#### [Records to use]
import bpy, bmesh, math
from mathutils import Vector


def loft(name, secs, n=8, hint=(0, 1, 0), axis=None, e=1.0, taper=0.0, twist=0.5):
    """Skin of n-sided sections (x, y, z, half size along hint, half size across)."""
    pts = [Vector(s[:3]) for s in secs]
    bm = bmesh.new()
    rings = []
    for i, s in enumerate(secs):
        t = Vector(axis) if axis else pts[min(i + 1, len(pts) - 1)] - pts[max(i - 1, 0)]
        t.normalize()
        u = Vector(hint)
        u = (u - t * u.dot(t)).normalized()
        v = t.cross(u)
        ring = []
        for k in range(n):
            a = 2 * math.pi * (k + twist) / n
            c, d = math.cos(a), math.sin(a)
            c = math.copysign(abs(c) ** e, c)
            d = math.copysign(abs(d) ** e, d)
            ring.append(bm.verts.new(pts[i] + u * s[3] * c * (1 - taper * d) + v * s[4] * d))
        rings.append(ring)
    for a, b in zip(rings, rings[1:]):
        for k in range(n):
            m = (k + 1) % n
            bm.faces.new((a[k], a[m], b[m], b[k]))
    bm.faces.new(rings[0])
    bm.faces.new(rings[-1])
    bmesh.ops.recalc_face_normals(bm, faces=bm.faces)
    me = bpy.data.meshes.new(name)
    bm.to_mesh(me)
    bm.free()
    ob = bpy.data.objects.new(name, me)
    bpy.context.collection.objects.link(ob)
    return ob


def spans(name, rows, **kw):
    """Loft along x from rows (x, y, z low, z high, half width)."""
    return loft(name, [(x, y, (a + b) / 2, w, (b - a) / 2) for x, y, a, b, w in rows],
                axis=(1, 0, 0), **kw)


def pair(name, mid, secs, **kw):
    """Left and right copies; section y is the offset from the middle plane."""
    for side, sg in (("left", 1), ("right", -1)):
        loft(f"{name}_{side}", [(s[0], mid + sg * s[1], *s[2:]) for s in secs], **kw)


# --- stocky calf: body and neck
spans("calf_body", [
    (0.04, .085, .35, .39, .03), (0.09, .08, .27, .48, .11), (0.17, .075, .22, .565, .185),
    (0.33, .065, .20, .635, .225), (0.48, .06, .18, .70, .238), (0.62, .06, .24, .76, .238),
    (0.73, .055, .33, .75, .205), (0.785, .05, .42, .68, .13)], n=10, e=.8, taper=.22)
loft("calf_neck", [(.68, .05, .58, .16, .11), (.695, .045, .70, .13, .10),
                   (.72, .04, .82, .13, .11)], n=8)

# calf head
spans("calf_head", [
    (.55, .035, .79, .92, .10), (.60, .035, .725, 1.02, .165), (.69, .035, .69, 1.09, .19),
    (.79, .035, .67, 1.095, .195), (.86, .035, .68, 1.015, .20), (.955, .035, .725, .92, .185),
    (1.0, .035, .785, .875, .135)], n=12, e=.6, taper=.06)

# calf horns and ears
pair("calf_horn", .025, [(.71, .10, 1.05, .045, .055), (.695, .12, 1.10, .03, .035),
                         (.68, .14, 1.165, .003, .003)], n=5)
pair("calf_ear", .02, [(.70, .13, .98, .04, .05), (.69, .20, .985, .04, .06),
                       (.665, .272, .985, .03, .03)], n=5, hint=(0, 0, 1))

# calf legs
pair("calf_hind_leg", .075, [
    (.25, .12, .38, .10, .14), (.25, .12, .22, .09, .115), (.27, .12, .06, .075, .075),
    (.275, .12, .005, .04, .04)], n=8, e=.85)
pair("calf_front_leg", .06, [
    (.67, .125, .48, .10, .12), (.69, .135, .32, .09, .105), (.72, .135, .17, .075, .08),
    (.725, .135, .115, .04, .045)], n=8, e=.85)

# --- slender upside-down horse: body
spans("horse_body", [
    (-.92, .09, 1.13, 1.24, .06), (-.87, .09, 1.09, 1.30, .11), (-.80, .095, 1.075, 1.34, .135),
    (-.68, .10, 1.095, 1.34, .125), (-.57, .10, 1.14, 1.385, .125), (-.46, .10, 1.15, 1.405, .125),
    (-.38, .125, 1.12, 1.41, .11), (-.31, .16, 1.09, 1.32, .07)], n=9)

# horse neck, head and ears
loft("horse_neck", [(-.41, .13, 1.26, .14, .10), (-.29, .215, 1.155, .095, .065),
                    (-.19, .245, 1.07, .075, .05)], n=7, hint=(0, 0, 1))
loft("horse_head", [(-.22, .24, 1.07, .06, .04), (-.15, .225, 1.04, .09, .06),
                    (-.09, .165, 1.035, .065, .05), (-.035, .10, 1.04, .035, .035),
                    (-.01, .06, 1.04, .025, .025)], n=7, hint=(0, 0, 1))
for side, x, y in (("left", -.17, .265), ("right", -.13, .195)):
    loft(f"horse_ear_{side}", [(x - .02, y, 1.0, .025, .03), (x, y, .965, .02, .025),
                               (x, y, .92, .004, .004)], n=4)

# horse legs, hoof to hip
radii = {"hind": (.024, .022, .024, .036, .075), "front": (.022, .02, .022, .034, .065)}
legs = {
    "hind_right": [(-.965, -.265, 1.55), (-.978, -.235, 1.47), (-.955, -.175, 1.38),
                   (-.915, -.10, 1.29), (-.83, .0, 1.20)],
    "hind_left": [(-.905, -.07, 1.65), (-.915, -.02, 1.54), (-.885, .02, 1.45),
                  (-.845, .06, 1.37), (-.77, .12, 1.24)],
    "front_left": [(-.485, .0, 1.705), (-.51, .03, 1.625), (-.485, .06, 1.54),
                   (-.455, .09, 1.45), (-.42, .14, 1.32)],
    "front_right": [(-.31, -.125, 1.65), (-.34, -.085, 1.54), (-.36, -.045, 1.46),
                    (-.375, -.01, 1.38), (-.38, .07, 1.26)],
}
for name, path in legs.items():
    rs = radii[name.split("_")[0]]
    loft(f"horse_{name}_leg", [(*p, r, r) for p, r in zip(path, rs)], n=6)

#### [Task description]
Copy the lines above exactly, leaving every word as it is.

#### [Solution below]
import bpy, bmesh, math
from mathutils import Vector


def loft(name, secs, n=8, hint=(0, 1, 0), axis=None, e=1.0, taper=0.0, twist=0.5):
    """Skin of n-sided sections (x, y, z, half size along hint, half size across)."""
    pts = [Vector(s[:3]) for s in secs]
    bm = bmesh.new()
    rings = []
    for i, s in enumerate(secs):
        t = Vector(axis) if axis else pts[min(i + 1, len(pts) - 1)] - pts[max(i - 1, 0)]
        t.normalize()
        u = Vector(hint)
        u = (u - t * u.dot(t)).normalized()
        v = t.cross(u)
        ring = []
        for k in range(n):
            a = 2 * math.pi * (k + twist) / n
            c, d = math.cos(a), math.sin(a)
            c = math.copysign(abs(c) ** e, c)
            d = math.copysign(abs(d) ** e, d)
            ring.append(bm.verts.new(pts[i] + u * s[3] * c * (1 - taper * d) + v * s[4] * d))
        rings.append(ring)
    for a, b in zip(rings, rings[1:]):
        for k in range(n):
            m = (k + 1) % n
            bm.faces.new((a[k], a[m], b[m], b[k]))
    bm.faces.new(rings[0])
    bm.faces.new(rings[-1])
    bmesh.ops.recalc_face_normals(bm, faces=bm.faces)
    me = bpy.data.meshes.new(name)
    bm.to_mesh(me)
    bm.free()
    ob = bpy.data.objects.new(name, me)
    bpy.context.collection.objects.link(ob)
    return ob


def spans(name, rows, **kw):
    """Loft along x from rows (x, y, z low, z high, half width)."""
    return loft(name, [(x, y, (a + b) / 2, w, (b - a) / 2) for x, y, a, b, w in rows],
                axis=(1, 0, 0), **kw)


def pair(name, mid, secs, **kw):
    """Left and right copies; section y is the offset from the middle plane."""
    for side, sg in (("left", 1), ("right", -1)):
        loft(f"{name}_{side}", [(s[0], mid + sg * s[1], *s[2:]) for s in secs], **kw)


# --- stocky calf: body and neck
spans("calf_body", [
    (0.04, .085, .35, .39, .03), (0.09, .08, .27, .48, .11), (0.17, .075, .22, .565, .185),
    (0.33, .065, .20, .635, .225), (0.48, .06, .18, .70, .238), (0.62, .06, .24, .76, .238),
    (0.73, .055, .33, .75, .205), (0.785, .05, .42, .68, .13)], n=10, e=.8, taper=.22)
loft("calf_neck", [(.68, .05, .58, .16, .11), (.695, .045, .70, .13, .10),
                   (.72, .04, .82, .13, .11)], n=8)

# calf head
spans("calf_head", [
    (.55, .035, .79, .92, .10), (.60, .035, .725, 1.02, .165), (.69, .035, .69, 1.09, .19),
    (.79, .035, .67, 1.095, .195), (.86, .035, .68, 1.015, .20), (.955, .035, .725, .92, .185),
    (1.0, .035, .785, .875, .135)], n=12, e=.6, taper=.06)

# calf horns and ears
pair("calf_horn", .025, [(.71, .10, 1.05, .045, .055), (.695, .12, 1.10, .03, .035),
                         (.68, .14, 1.165, .003, .003)], n=5)
pair("calf_ear", .02, [(.70, .13, .98, .04, .05), (.69, .20, .985, .04, .06),
                       (.665, .272, .985, .03, .03)], n=5, hint=(0, 0, 1))

# calf legs
pair("calf_hind_leg", .075, [
    (.25, .12, .38, .10, .14), (.25, .12, .22, .09, .115), (.27, .12, .06, .075, .075),
    (.275, .12, .005, .04, .04)], n=8, e=.85)
pair("calf_front_leg", .06, [
    (.67, .125, .48, .10, .12), (.69, .135, .32, .09, .105), (.72, .135, .17, .075, .08),
    (.725, .135, .115, .04, .045)], n=8, e=.85)

# --- slender upside-down horse: body
spans("horse_body", [
    (-.92, .09, 1.13, 1.24, .06), (-.87, .09, 1.09, 1.30, .11), (-.80, .095, 1.075, 1.34, .135),
    (-.68, .10, 1.095, 1.34, .125), (-.57, .10, 1.14, 1.385, .125), (-.46, .10, 1.15, 1.405, .125),
    (-.38, .125, 1.12, 1.41, .11), (-.31, .16, 1.09, 1.32, .07)], n=9)

# horse neck, head and ears
loft("horse_neck", [(-.41, .13, 1.26, .14, .10), (-.29, .215, 1.155, .095, .065),
                    (-.19, .245, 1.07, .075, .05)], n=7, hint=(0, 0, 1))
loft("horse_head", [(-.22, .24, 1.07, .06, .04), (-.15, .225, 1.04, .09, .06),
                    (-.09, .165, 1.035, .065, .05), (-.035, .10, 1.04, .035, .035),
                    (-.01, .06, 1.04, .025, .025)], n=7, hint=(0, 0, 1))
for side, x, y in (("left", -.17, .265), ("right", -.13, .195)):
    loft(f"horse_ear_{side}", [(x - .02, y, 1.0, .025, .03), (x, y, .965, .02, .025),
                               (x, y, .92, .004, .004)], n=4)

# horse legs, hoof to hip
radii = {"hind": (.024, .022, .024, .036, .075), "front": (.022, .02, .022, .034, .065)}
legs = {
    "hind_right": [(-.965, -.265, 1.55), (-.978, -.235, 1.47), (-.955, -.175, 1.38),
                   (-.915, -.10, 1.29), (-.83, .0, 1.20)],
    "hind_left": [(-.905, -.07, 1.65), (-.915, -.02, 1.54), (-.885, .02, 1.45),
                  (-.845, .06, 1.37), (-.77, .12, 1.24)],
    "front_left": [(-.485, .0, 1.705), (-.51, .03, 1.625), (-.485, .06, 1.54),
                   (-.455, .09, 1.45), (-.42, .14, 1.32)],
    "front_right": [(-.31, -.125, 1.65), (-.34, -.085, 1.54), (-.36, -.045, 1.46),
                    (-.375, -.01, 1.38), (-.38, .07, 1.26)],
}
for name, path in legs.items():
    rs = radii[name.split("_")[0]]
    loft(f"horse_{name}_leg", [(*p, r, r) for p, r in zip(path, rs)], n=6)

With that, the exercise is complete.